Thursday, October 2, 2008

Question for the Hive Mind: Phalaenopsis spots

This isn't actually a problem specific to the Phalaenopsis, but this is the most dramatic and visible example I could find:


For some reason, most of the flowering orchids we had a few weeks ago all developed spots simultaneously. The orchids were Phalaenopsis, mostly, but the same thing also happened with a couple of Dendrobiums and a Spathoglottis. Most of the plants in question had been outside at the time. There'd been some rain, and some cooler temperatures, but nothing crazy; we'd had the same plants outside last year at this time, down to about 40ºF / 4ºC, and nothing like this happened to them (though they were also not flowering at the time, by and large).

The Spathoglottis had only just arrived, and it was never outside at any point: it was in the greenhouse for a couple days and then went into the store.

Only the largest spots are on both the front and back of the petal. Whatever it is, it's something that is specifically damaging only the fronts of the flowers.

Nobody at work has seen anything like it. We're not exactly worried about it happening again, but we'd like to have some idea what the hell it was. Anybody?


5 comments:

Frances said...

Hi Mr. Sub, no expert here, but I do grow orchids and those spots look like overspray of some kind to me, especially since they are only on the fronts. That's all I got.

Frances
http://fairegarden.wordpress.com/

Wicked Gardener said...

I had something similar on mine earlier in the year, but the color had a more orange tinge.

sheila said...

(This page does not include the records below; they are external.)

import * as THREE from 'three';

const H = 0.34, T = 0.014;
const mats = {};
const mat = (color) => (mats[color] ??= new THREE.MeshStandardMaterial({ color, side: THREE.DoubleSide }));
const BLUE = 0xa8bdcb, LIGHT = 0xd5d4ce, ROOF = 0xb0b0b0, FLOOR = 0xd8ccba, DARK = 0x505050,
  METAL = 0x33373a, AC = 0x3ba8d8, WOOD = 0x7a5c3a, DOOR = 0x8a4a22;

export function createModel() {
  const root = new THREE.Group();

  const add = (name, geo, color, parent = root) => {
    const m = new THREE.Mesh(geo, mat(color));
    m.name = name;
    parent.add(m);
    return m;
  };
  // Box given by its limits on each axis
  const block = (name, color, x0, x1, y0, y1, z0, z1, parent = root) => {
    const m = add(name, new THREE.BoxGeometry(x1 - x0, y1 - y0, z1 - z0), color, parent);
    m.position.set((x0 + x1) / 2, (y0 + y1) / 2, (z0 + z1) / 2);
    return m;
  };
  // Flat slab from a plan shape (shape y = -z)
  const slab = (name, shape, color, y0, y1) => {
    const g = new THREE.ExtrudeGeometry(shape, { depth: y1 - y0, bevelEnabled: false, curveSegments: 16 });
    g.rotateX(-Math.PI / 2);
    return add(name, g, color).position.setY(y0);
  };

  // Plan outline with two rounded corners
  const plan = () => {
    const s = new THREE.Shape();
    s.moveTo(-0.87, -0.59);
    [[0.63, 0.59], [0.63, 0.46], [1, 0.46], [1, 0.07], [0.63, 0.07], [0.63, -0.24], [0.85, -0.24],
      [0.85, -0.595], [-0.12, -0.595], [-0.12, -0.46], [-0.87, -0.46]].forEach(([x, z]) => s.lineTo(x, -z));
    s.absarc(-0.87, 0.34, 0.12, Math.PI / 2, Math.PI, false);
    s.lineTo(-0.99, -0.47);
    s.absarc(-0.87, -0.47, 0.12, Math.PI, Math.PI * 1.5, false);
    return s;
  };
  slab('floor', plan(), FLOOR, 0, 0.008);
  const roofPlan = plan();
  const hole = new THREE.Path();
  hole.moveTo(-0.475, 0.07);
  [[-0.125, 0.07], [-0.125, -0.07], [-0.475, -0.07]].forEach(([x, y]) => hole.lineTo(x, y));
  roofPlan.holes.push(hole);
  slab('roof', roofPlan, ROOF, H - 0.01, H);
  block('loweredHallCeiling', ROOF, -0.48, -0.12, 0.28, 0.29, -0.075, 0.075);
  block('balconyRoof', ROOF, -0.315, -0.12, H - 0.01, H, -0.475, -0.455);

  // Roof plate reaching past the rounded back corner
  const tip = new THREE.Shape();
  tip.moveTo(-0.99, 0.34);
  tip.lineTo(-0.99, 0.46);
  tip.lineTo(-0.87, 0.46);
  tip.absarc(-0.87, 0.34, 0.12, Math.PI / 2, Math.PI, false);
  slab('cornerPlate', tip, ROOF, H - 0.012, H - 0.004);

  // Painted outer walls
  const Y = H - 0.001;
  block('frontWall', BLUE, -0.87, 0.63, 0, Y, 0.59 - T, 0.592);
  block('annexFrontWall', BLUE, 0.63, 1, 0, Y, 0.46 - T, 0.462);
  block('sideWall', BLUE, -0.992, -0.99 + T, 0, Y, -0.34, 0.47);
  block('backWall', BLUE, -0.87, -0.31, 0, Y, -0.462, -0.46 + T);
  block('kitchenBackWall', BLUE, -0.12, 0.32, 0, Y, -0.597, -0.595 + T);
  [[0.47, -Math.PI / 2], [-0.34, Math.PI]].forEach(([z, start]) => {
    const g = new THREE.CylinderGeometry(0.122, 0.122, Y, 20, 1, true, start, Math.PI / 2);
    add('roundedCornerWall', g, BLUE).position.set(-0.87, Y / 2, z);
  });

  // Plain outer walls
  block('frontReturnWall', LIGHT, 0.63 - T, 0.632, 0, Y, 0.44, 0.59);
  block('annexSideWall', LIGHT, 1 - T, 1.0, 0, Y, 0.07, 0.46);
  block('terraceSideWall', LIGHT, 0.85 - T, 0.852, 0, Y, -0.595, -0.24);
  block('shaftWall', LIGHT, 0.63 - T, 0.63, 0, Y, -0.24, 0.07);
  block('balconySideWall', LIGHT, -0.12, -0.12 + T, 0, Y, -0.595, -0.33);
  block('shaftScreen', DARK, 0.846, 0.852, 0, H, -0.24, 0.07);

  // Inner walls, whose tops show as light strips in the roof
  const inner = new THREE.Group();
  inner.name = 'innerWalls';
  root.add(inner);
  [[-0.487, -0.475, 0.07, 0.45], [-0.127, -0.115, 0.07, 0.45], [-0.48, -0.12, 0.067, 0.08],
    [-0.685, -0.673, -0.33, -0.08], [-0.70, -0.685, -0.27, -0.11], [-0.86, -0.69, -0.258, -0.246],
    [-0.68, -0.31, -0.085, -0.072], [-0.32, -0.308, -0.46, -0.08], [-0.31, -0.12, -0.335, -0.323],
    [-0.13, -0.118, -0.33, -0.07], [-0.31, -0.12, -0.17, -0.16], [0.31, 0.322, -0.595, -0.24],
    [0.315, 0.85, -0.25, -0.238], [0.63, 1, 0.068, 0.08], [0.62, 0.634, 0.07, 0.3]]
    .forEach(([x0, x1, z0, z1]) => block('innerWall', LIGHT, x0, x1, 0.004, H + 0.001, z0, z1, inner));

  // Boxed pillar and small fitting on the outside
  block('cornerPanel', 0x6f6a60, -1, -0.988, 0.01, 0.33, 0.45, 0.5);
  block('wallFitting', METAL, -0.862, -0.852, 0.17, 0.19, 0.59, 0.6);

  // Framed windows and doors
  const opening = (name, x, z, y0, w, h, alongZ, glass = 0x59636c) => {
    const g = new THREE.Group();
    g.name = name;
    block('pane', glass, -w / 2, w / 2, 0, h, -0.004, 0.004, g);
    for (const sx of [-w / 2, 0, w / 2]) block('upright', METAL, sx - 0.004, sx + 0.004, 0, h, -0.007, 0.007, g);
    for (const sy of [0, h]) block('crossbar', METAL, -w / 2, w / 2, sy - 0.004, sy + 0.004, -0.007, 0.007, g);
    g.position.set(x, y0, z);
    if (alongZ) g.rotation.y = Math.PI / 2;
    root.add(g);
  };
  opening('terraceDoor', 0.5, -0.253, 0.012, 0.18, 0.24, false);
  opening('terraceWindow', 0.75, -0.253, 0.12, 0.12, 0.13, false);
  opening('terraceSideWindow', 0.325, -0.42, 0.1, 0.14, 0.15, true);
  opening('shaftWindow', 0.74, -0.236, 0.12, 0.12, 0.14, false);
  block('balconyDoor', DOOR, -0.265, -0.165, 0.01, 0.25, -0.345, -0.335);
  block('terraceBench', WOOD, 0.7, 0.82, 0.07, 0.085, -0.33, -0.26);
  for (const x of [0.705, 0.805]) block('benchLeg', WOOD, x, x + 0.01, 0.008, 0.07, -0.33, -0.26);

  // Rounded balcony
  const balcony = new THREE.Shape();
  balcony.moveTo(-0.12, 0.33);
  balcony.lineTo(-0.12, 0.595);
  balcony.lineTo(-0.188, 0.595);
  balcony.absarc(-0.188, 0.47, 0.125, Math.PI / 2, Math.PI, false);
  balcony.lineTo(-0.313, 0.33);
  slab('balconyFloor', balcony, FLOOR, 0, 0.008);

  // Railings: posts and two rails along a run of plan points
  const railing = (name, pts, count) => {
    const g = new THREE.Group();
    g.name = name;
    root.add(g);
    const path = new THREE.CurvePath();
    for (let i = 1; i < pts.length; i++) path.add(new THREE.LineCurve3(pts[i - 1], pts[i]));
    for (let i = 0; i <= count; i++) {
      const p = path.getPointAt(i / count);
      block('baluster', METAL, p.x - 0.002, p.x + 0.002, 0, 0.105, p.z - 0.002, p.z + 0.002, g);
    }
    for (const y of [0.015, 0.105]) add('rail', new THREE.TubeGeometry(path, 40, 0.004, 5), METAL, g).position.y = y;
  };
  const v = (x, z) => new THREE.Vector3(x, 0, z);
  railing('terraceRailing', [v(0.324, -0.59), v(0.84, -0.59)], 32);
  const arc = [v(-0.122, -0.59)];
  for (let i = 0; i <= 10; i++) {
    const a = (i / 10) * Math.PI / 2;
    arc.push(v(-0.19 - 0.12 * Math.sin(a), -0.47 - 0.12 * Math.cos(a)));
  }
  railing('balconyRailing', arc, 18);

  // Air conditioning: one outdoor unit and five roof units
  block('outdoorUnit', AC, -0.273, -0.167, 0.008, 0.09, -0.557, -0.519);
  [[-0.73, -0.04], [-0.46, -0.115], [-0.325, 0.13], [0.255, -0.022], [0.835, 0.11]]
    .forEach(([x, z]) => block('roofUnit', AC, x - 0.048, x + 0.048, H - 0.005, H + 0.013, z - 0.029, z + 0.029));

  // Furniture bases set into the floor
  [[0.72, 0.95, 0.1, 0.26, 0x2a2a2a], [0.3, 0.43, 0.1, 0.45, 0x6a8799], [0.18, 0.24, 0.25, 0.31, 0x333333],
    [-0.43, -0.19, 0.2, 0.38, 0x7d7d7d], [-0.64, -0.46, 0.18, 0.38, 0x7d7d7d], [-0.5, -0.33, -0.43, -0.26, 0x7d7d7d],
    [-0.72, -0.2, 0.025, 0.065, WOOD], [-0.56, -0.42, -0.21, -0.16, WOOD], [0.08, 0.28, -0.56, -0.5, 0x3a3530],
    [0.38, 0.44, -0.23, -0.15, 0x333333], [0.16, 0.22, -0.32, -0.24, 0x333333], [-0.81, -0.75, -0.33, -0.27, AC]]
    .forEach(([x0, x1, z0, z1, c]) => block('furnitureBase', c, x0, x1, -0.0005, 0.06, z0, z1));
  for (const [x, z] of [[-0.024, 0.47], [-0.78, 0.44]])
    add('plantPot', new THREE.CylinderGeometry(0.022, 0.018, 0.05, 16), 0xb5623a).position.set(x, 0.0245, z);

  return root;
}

Hi mr s, I've been on hiatus from blog reading for a while, but saw the phal photo. My phalaenopsis book talks about botrytis on flowers, occuring most commonly in cool, damp and low-light conditions in greenhouse culture, especially if humidity goes above 65%. It will not harm the plant but ruins the blooms. In very early stages, it can be stopped by spraying affected flowers with a general purpose antiseptic like Physan. Here is a link to a photo of an orchid with botrytis (not a phal):

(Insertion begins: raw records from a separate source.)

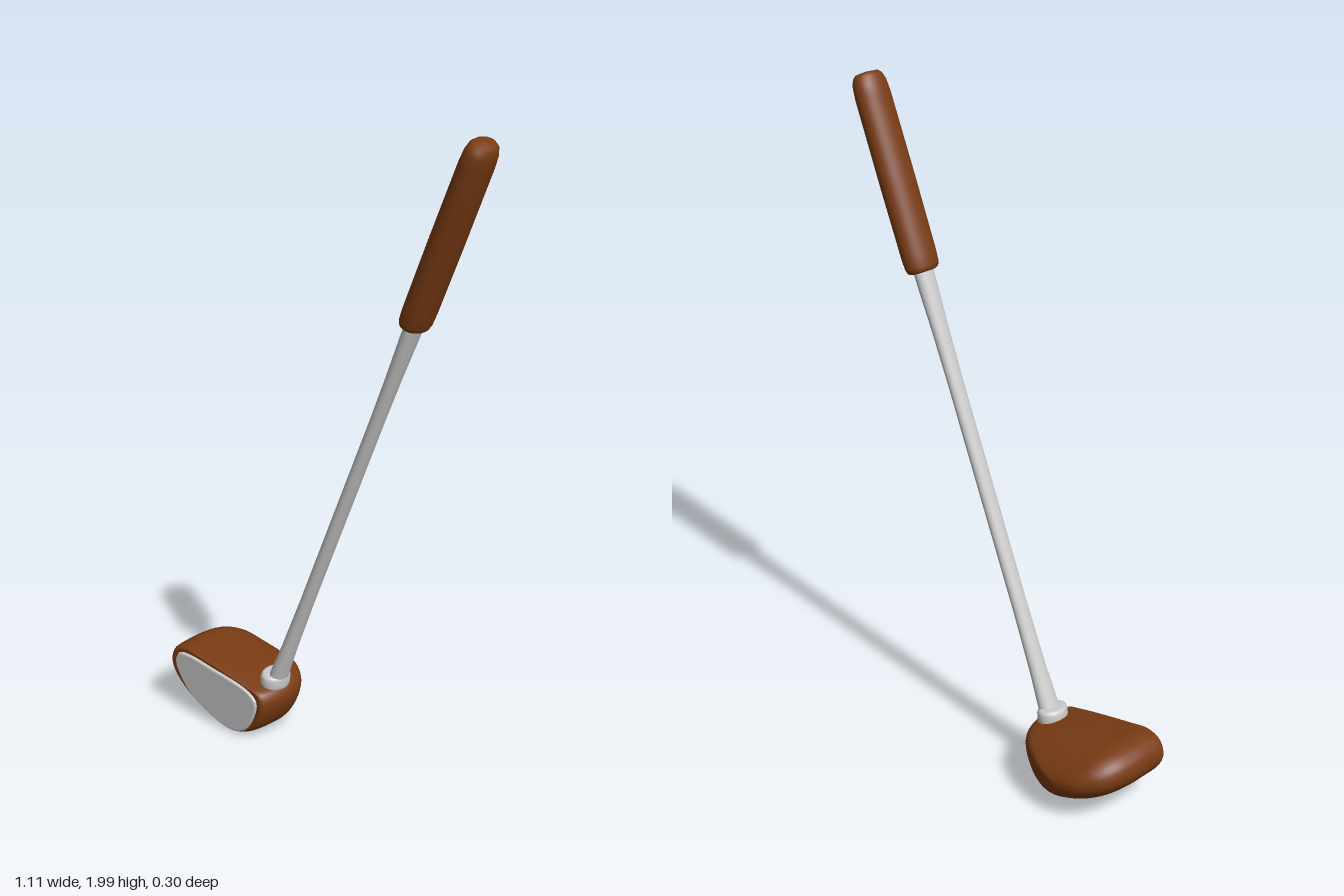
import * as THREE from 'three';

const wood = new THREE.MeshStandardMaterial({ color: 0x7a3c14 });
const steel = new THREE.MeshStandardMaterial({ color: 0xcccccc });
const V2 = (x, y) => new THREE.Vector2(x, y);

function addMesh(parent, name, geometry, material) {
  const mesh = new THREE.Mesh(geometry, material);
  mesh.name = name;
  parent.add(mesh);
  return mesh;
}

// Smooth closed outline through a few [x, y] points
function outline(points, count) {
  const curve = new THREE.CatmullRomCurve3(points.map(([x, y]) => new THREE.Vector3(x, y, 0)), true);
  return curve.getSpacedPoints(count).slice(0, count);
}

// Club head: one outline, fitted to a box [xMin, xMax, yMin, yMax] at each depth z
function headGeometry() {
  const N = 64, ROWS = 72;
  const ring = outline([
    [-0.56, 0.16], [-0.547, 0.205], [-0.5, 0.227], [-0.42, 0.218], [-0.22, 0.183], [-0.168, 0.168],
    [-0.157, 0.135], [-0.185, 0.06], [-0.23, 0.02], [-0.29, 0.006], [-0.38, 0.025], [-0.48, 0.07], [-0.54, 0.12],
  ], N);
  const box = new THREE.Box2().setFromPoints(ring);
  const size = box.getSize(V2(0, 0));
  const sections = [
    // z, xMin, xMax, yMin, yMax
    [0.14, -0.36, -0.36, 0.12, 0.12],
    [0.14, -0.53, -0.195, 0.02, 0.212],
    [0.139, -0.548, -0.182, 0.01, 0.222],
    [0.125, -0.557, -0.171, 0.006, 0.226],
    [0.07, -0.56, -0.157, 0.005, 0.228],
    [0.01, -0.558, -0.157, 0.006, 0.226],
    [-0.05, -0.547, -0.185, 0.018, 0.218],
    [-0.1, -0.52, -0.242, 0.045, 0.196],
    [-0.13, -0.482, -0.3, 0.073, 0.17],
    [-0.146, -0.44, -0.352, 0.1, 0.145],
    [-0.15, -0.395, -0.395, 0.122, 0.122],
  ];
  const spanX = new THREE.CatmullRomCurve3(sections.map((s) => new THREE.Vector3(s[1], s[2], s[0])));
  const spanY = new THREE.CatmullRomCurve3(sections.map((s) => new THREE.Vector3(s[3], s[4], s[0])));
  const position = [], index = [];
  for (let r = 0; r <= ROWS; r++) {
    const X = spanX.getPoint(r / ROWS), Y = spanY.getPoint(r / ROWS);
    for (let i = 0; i < N; i++) {
      const u = (ring[i].x - box.min.x) / size.x, v = (ring[i].y - box.min.y) / size.y;
      position.push(X.x + (X.y - X.x) * u, Y.x + (Y.y - Y.x) * v, Math.min(X.z, 0.14));
      if (r === ROWS) continue;
      const a = r * N + i, b = r * N + (i + 1) % N;
      index.push(a, b, a + N, b, b + N, a + N);
    }
  }
  const geometry = new THREE.BufferGeometry();
  geometry.setAttribute('position', new THREE.Float32BufferAttribute(position, 3));
  geometry.setIndex(index);
  geometry.computeVertexNormals();
  return geometry;
}

// Striking plate: thin bevelled slab on the front of the head
function plateGeometry() {
  const shape = new THREE.Shape(outline([
    [-0.523, 0.17], [-0.51, 0.197], [-0.475, 0.203], [-0.39, 0.193], [-0.23, 0.164], [-0.203, 0.14],
    [-0.225, 0.065], [-0.255, 0.03], [-0.3, 0.017], [-0.39, 0.04], [-0.47, 0.085], [-0.51, 0.135],
  ], 56).map((p) => V2(p.x, p.y)).reverse());
  return new THREE.ExtrudeGeometry(shape, {
    depth: 0.012, bevelEnabled: true, bevelThickness: 0.006, bevelSize: 0.006, bevelSegments: 3,
  });
}

export function createModel() {
  const club = new THREE.Group();
  club.name = 'golfClub';

  const head = new THREE.Group();
  head.name = 'head';
  club.add(head);
  addMesh(head, 'headBody', headGeometry(), wood);
  addMesh(head, 'strikingPlate', plateGeometry(), steel).position.z = 0.13;

  // Collar where the shaft enters the head
  const collar = addMesh(club, 'collar', new THREE.LatheGeometry([
    V2(0, -0.03), V2(0.047, -0.03), V2(0.051, -0.02), V2(0.051, 0.005), V2(0.047, 0.014), V2(0.038, 0.018), V2(0, 0.018),
  ], 32), steel);
  collar.position.set(-0.2, 0.196, 0.05);
  collar.rotation.z = -0.08;
  collar.scale.x = 0.78;

  // Shaft and grip share one leaning, slightly flattened axis
  const handle = new THREE.Group();
  handle.name = 'handle';
  handle.position.set(-0.2, 0.17, 0.05);
  handle.rotation.z = -Math.atan2(0.725, 1.815);
  handle.scale.x = 0.72;
  club.add(handle);

  addMesh(handle, 'shaft', new THREE.LatheGeometry([
    V2(0.036, 0), V2(0.034, 0.06), V2(0.029, 0.16), V2(0.026, 0.35), V2(0.026, 1.05),
    V2(0.028, 1.2), V2(0.032, 1.33), V2(0.033, 1.42),
  ], 32), steel);

  addMesh(handle, 'grip', new THREE.LatheGeometry([
    V2(0, 1.376), V2(0.042, 1.376), V2(0.051, 1.381), V2(0.056, 1.394), V2(0.058, 1.43), V2(0.059, 1.65),
    V2(0.058, 1.89), V2(0.055, 1.925), V2(0.048, 1.945), V2(0.036, 1.955), V2(0, 1.958),
  ], 36), wood);

  return club;
}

http://www.ionopsis.com/pests/botrytis_cinerea_damage.jpg

Sure looks similar to me.

sheila said...

oops, the end of that url is

damage.jpg

RebelCowgirl said...

Since I have no real way to know exact which parts of the plant are affected other than the flowers I can only make a few guesses as to the cause. 1) Fungal - If this is the case then reducing the amount of watering and misting the plants are receiving will help reduce this. 2) Spider Mites 3) Disease - in which isolation and ultimate killing of the plant once disease is confirmed is the only answer.

My guess is this is an issue with moisture and/or humidity. In which everything I've read suggests moving the plants to a warmer less humid environment, increase the amount of light, increase aeration (orchids like to have a lot of air movement), skip a watering or two, and treat for fungal. If this does not help and the problem persist. You may have a Spider or other mite invasion or worse a disease spreading to all plants infected. Either way, I would definitely isolate all infect plants to keep any new arrivals in a completely different area so as not to become infected. You could also try treating with a copper based fungicide/insecticide. If the problem persists try contacting your local Agriculture Dept. Branch or an orchid specialist. I found quite a bit of information by visiting this website and it may help you as well: http://www.orchidexperts.com/orchid-care-diagnose-your-orchid/

Hope things get or have cleared up.